Two weeks later—after interviewing a New York City-based realtor, a career development counselor at NYU, and three of my own school's alumni (former metro-Detroiters) that lived in the city—I turned in a comprehensive guide on where to live, work, eat and play in New York City after college. I was proud of it, but I never expected it would grace the cover.

The final product gained the attention of key editors and the newspaper's faculty advisor, who deemed it cover worthy. When the features editor passed along the news that it would, in fact, be the cover story, I could not remove myself from the newsroom. I only left to attend class, but returned long after other contributing writers left—determined to see the story come to life on the page and cover.

I craved camaraderie from the editors and advisor, so there I sat, deskless, shooting the shit with other staff members and pitching ideas, so I could contribute more. Each one of them listened intently and encouraged me to write as much as possible.

A year later, I would become the newspaper's editor in chief. And not long after graduation, I would finally be able to call myself a New Yorker. "New York Brought Down to Size" gave me the confidence and determination to achieve both.

David Pezza: My best moment as a writer is writing a short story that I haven't finished yet that I know will be crazy cool, but I need time to flesh it out…like years…

Also, one my best moments as a writer happened in a creative writing class at Providence College. The story, and the line about a redheaded woman I included in a previous post, got a huge response from the class. One kid, who was a nice and a cool dude (so someone I respected in the class), said about it, "Wish that I could write like that someday."

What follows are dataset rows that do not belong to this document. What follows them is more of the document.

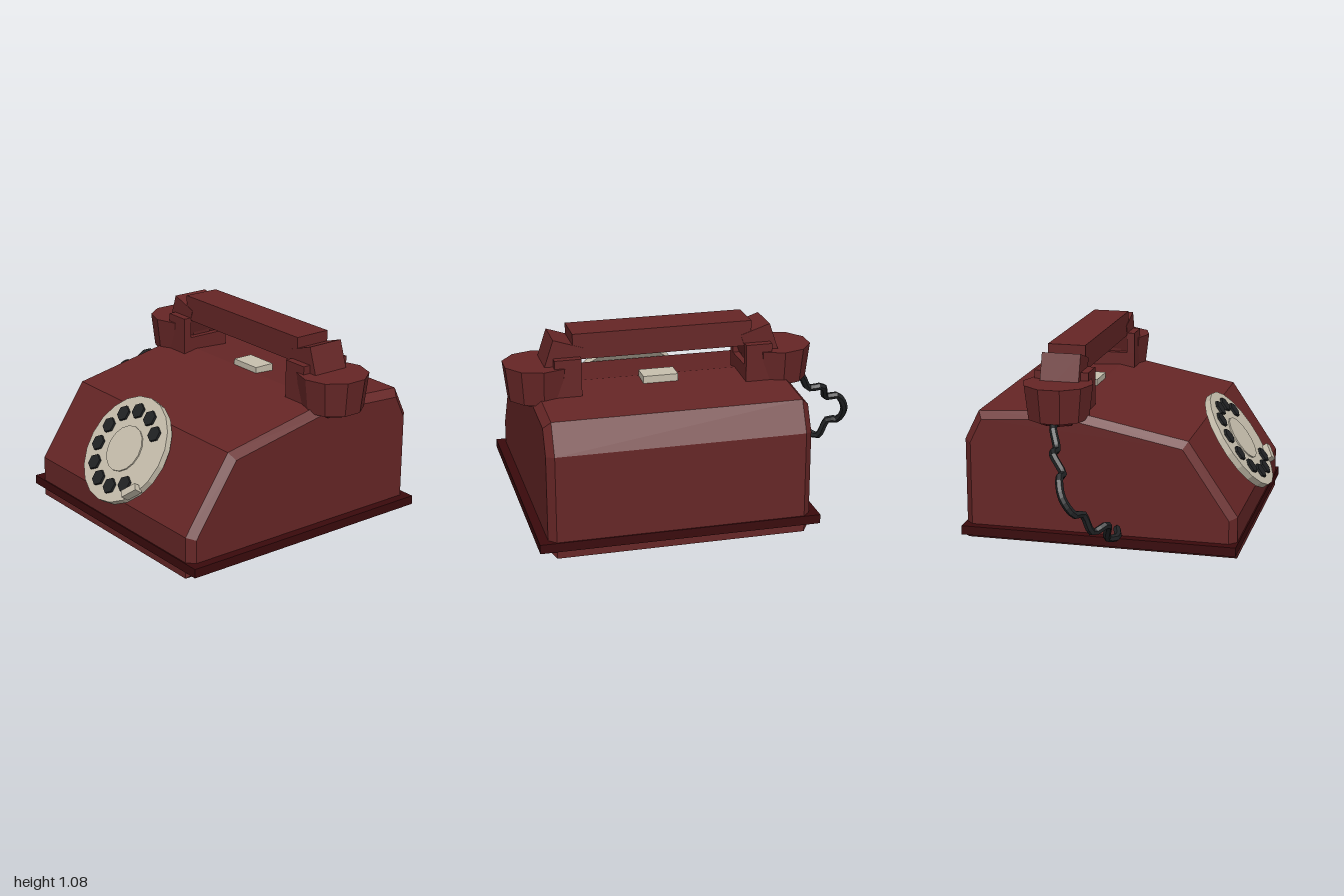
import * as THREE from 'three';

const CX = 0.163; // mid-plane of the housing
const mat = (name, color) => {
  const m = new THREE.MeshStandardMaterial({ color });
  m.name = name;
  return m;
};

export function createModel() {
  const red = mat('red shell', 0x662626);
  const dark = mat('dark red trim', 0x3a0a0c);
  const cream = mat('cream', 0xc8c0ae);
  const black = mat('black', 0x202224);
  for (const m of [red, dark, cream, black]) m.flatShading = true;

  const model = new THREE.Group();
  const add = (name, geo, material, x, y, z, parent = model) => {
    const mesh = new THREE.Mesh(geo, material);
    mesh.name = name;
    mesh.position.set(x, y, z);
    parent.add(mesh);
    return mesh;
  };
  const box = (w, h, d) => new THREE.BoxGeometry(w, h, d);

  // Housing: side profile given as (z, y), extruded across x with bevelled sides
  const profile = [[0.72, 0], [0.72, 0.23], [0.45, 0.63], [-0.2, 0.757],
    [-0.71, 0.727], [-0.79, 0.565], [-0.79, 0]];
  const shape = new THREE.Shape(profile.map(([z, y]) => new THREE.Vector2(-z, y)));
  const depth = 1.345;
  const housing = new THREE.ExtrudeGeometry(shape, {
    depth, bevelEnabled: true, bevelThickness: 0.04, bevelSize: 0.04,
    bevelOffset: -0.04, bevelSegments: 1,
  });
  housing.translate(0, 0, -depth / 2).rotateY(Math.PI / 2);
  add('housing', housing, red, CX, 0, 0);
  add('baseBand', box(1.525, 0.05, 1.524), dark, CX, 0.065, -0.035);
  add('topButton', box(0.193, 0.05, 0.12), cream, CX, 0.765, -0.26);

  // Rotary dial: local y is the face normal, local z runs down the slope
  const dial = new THREE.Group();
  dial.name = 'dial';
  dial.position.set(CX, 0.466, 0.607);
  dial.rotation.x = Math.atan2(0.81, 0.58);
  model.add(dial);
  add('dialPlate', new THREE.CylinderGeometry(0.305, 0.305, 0.037, 20), cream, 0, 0, 0, dial);
  add('dialCentre', new THREE.CylinderGeometry(0.131, 0.131, 0.02, 16), cream, 0, 0.016, 0, dial);
  for (let i = 0; i < 10; i++) {
    const a = THREE.MathUtils.degToRad(40 + i * 30);
    add('fingerHole', new THREE.CylinderGeometry(0.044, 0.044, 0.02, 6), black,
      0.217 * Math.cos(a), 0.022, -0.217 * Math.sin(a), dial);
  }
  const stop = add('fingerStop', box(0.1, 0.05, 0.04), cream, 0.22, 0.027, 0.185, dial);
  stop.rotation.y = Math.PI / 4;

  // Handset: grip, then mirrored arm, cup and cradle at each end
  const handset = new THREE.Group();
  handset.name = 'handset';
  handset.position.set(CX, 0, -0.265);
  model.add(handset);
  add('grip', box(0.978, 0.14, 0.21), red, 0, 1.005, 0, handset);
  for (const s of [-1, 1]) {
    const arm = add('arm', box(0.17, 0.26, 0.215), red, s * 0.553, 0.9, 0, handset);
    arm.rotation.z = s * 0.321;
    add('cup', new THREE.CylinderGeometry(0.193, 0.17, 0.19, 10), red, s * 0.658, 0.81, 0, handset);
    add('cupCap', new THREE.CylinderGeometry(0.112, 0.112, 0.04, 10), dark, s * 0.658, 0.71, 0, handset);
    add('cradleBase', box(0.145, 0.12, 0.3), red, s * 0.523, 0.77, 0, handset);
    for (const t of [-1, 1]) {
      add('cradleProng', box(0.145, 0.15, 0.045), red, s * 0.523, 0.875, t * 0.1275, handset);
    }
  }

  // Kinked cord from the right cup to the side of the base
  const path = [[-0.55, 0.7, -0.25], [-0.65, 0.7, -0.25], [-0.72, 0.6, -0.21],
    [-0.8, 0.6, -0.21], [-0.85, 0.51, -0.14], [-0.92, 0.51, -0.14],
    [-0.975, 0.42, -0.11], [-0.96, 0.33, -0.05], [-0.91, 0.32, -0.02],
    [-0.865, 0.21, 0.02], [-0.79, 0.23, 0.08], [-0.71, 0.13, 0.06],
    [-0.66, 0.12, 0.1], [-0.585, 0.14, 0.08]].map((p) => new THREE.Vector3(...p));
  add('cord', new THREE.TubeGeometry(new THREE.CatmullRomCurve3(path), 44, 0.021, 6), black, 0, 0, 0);
  // Cord end plugs
  for (const p of [path[0], path[path.length - 1]]) {
    add('cordEnd', new THREE.IcosahedronGeometry(0.021, 0), black, p.x, p.y, p.z);
  }
  return model;
}
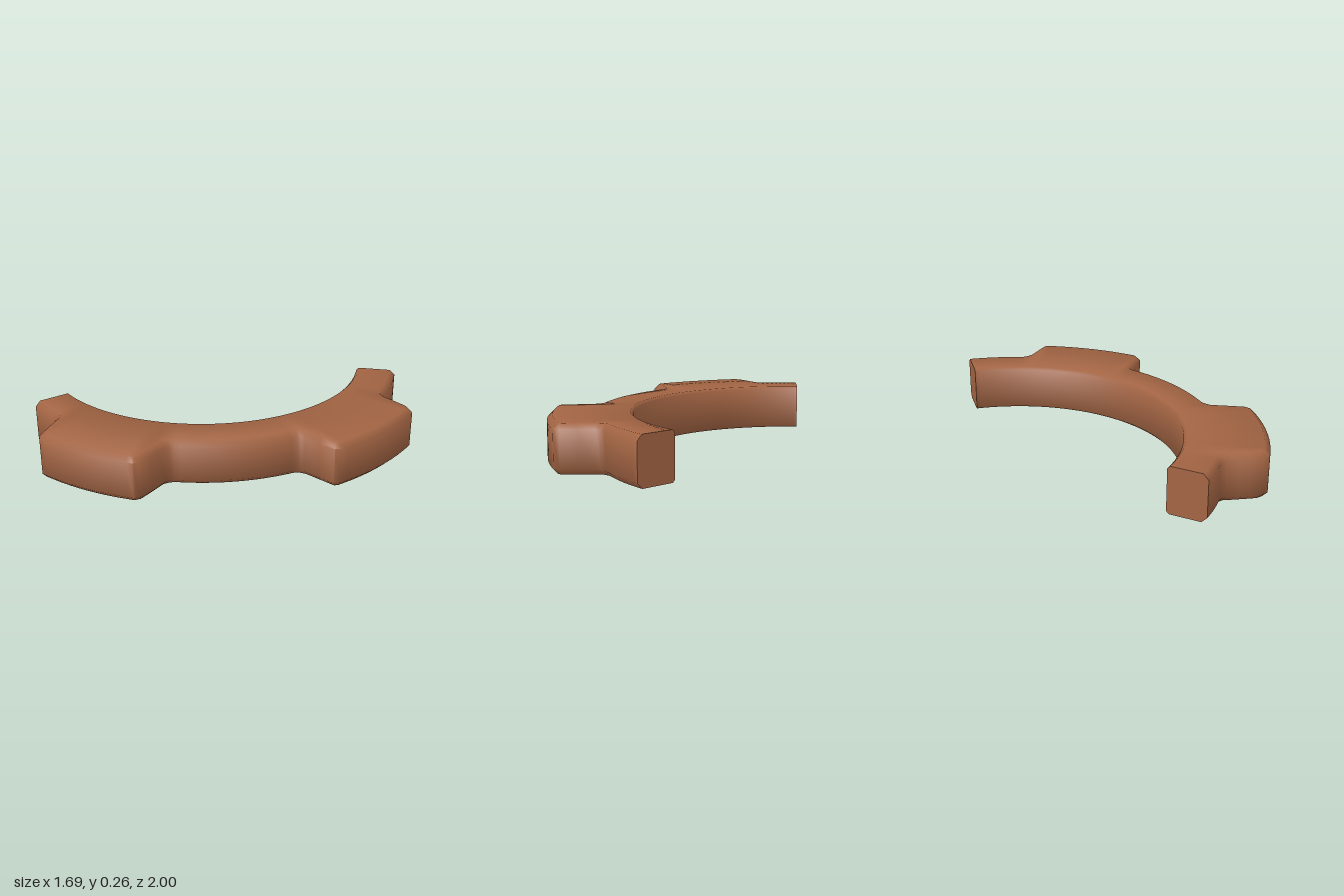
import * as THREE from 'three';
import { toCreasedNormals } from 'three/addons/utils/BufferGeometryUtils.js';

const CX = -0.57, CZ = -0.4;      // centre of the arc
const INNER = 0.955, H = 0.265;   // inner radius and thickness
const BEVEL_OUT = 0.03, BEVEL_IN = 0.015;

// Outer edge as [angle in degrees from +x towards +z, radius]
const profile = [
  [-30.3, 1.19], [-13.9, 1.185], [-13, 1.195], [-12.1, 1.217],   // thin end
  [-9.3, 1.388], [-8.1, 1.414], [17.2, 1.42], [18.7, 1.404],     // first tooth
  [21.7, 1.216], [22.4, 1.198], [23.3, 1.187],
  [56, 1.182], [57, 1.19], [57.9, 1.204],                        // thin middle
  [61.4, 1.378], [63.1, 1.41], [87.1, 1.403], [88.7, 1.37],      // second tooth
  [91.9, 1.2], [92.9, 1.182], [93.9, 1.175], [103.7, 1.176],     // thin end
];

// Subdivide the edge into short steps
function outerEdge() {
  const pts = [];
  profile.forEach(([a, r], i) => {
    const [a2, r2] = profile[i + 1] ?? [a, r];
    const steps = Math.max(1, Math.ceil((a2 - a) / 1.5));
    for (let s = 0; s < steps; s++) {
      const t = THREE.MathUtils.degToRad(a + (a2 - a) * s / steps);
      const rad = r + (r2 - r) * s / steps;
      pts.push(new THREE.Vector2(Math.cos(t) * rad, Math.sin(t) * rad));
    }
  });
  return pts;
}

// Bevelled cross-sections joined along the arc
function segmentGeometry() {
  const edge = outerEdge(), last = edge.length - 1;
  const pos = [], index = [], N = 8;
  edge.forEach((p, i) => {
    const before = p.clone().sub(edge[Math.max(i - 1, 0)]).normalize();
    const after = edge[Math.min(i + 1, last)].clone().sub(p).normalize();
    const tan = before.add(after).normalize();
    const dir = p.clone().normalize();
    const normal = i === 0 || i === last ? dir : new THREE.Vector2(tan.y, -tan.x);
    const inset = p.clone().addScaledVector(normal, -BEVEL_OUT);
    const inner = dir.clone().multiplyScalar(INNER);
    const innerInset = dir.clone().multiplyScalar(INNER + BEVEL_IN);
    const ring = [
      [inner, BEVEL_IN], [innerInset, 0], [inset, 0], [p, BEVEL_OUT],
      [p, H - BEVEL_OUT], [inset, H], [innerInset, H], [inner, H - BEVEL_IN],
    ];
    for (const [q, y] of ring) pos.push(q.x + CX, y, q.y + CZ);
  });
  for (let i = 0; i < last; i++) {
    for (let k = 0; k < N; k++) {
      const a = i * N + k, b = i * N + (k + 1) % N;
      index.push(a, b, b + N, a, b + N, a + N);
    }
  }
  // Flat end caps
  for (let k = 1; k < N - 1; k++) {
    index.push(0, k + 1, k);
    index.push(last * N, last * N + k, last * N + k + 1);
  }
  const geo = new THREE.BufferGeometry();
  geo.setAttribute('position', new THREE.Float32BufferAttribute(pos, 3));
  geo.setIndex(index);
  return toCreasedNormals(geo, THREE.MathUtils.degToRad(55));
}

export function createModel() {
  const group = new THREE.Group();
  group.name = 'toothedRingSegment';
  const clay = new THREE.MeshStandardMaterial({ color: 0xa26443 });
  clay.name = 'clayBrown';
  const segment = new THREE.Mesh(segmentGeometry(), clay);
  segment.name = 'ringSegment';
  group.add(segment);
  return group;
}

Emili Vesilind: It's always the same moment for me: that point in the writing process when the reporting has been jotted down, the lead has been crafted, and it's time to sort out and finesse the rest of the story. The hard part is over!

Elizabeth Nicklis: Getting the Principal’s Award in the first grade for writing. It was the first time I got an award for writing and you only get awards once in a while.

For posts from The Boneyard, check out our full archive.